Problem details
Scan the records for the string "data", then copy each line that has it.

──────────

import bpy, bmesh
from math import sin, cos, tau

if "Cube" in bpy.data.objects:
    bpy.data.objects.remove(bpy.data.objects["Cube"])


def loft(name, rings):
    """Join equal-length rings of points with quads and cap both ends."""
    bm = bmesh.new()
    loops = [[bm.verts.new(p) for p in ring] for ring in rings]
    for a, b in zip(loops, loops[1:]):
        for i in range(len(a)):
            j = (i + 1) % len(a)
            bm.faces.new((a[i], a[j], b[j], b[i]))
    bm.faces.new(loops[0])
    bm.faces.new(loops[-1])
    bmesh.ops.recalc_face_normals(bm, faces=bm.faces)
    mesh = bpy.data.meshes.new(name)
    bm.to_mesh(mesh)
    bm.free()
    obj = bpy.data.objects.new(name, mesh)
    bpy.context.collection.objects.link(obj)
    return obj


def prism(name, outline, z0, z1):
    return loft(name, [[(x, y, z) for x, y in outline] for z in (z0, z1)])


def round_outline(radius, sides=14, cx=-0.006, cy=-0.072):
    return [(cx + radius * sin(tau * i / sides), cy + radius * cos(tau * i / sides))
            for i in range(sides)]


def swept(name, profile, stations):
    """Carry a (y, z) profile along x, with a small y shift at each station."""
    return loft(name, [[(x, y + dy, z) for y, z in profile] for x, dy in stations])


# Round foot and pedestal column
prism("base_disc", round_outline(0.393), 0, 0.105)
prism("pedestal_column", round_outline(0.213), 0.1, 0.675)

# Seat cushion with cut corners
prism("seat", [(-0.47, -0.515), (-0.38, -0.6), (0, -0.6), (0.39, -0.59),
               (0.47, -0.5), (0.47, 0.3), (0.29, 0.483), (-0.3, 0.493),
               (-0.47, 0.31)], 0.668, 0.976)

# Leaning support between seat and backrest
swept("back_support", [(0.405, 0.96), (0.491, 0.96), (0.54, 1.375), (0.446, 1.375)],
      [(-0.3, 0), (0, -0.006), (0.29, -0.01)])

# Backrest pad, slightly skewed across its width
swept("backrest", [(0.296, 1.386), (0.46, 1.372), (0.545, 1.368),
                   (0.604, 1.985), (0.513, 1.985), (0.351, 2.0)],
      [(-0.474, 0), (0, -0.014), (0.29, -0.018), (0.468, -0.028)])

──────────

Your response
if "Cube" in bpy.data.objects:
    bpy.data.objects.remove(bpy.data.objects["Cube"])
    mesh = bpy.data.meshes.new(name)
    obj = bpy.data.objects.new(name, mesh)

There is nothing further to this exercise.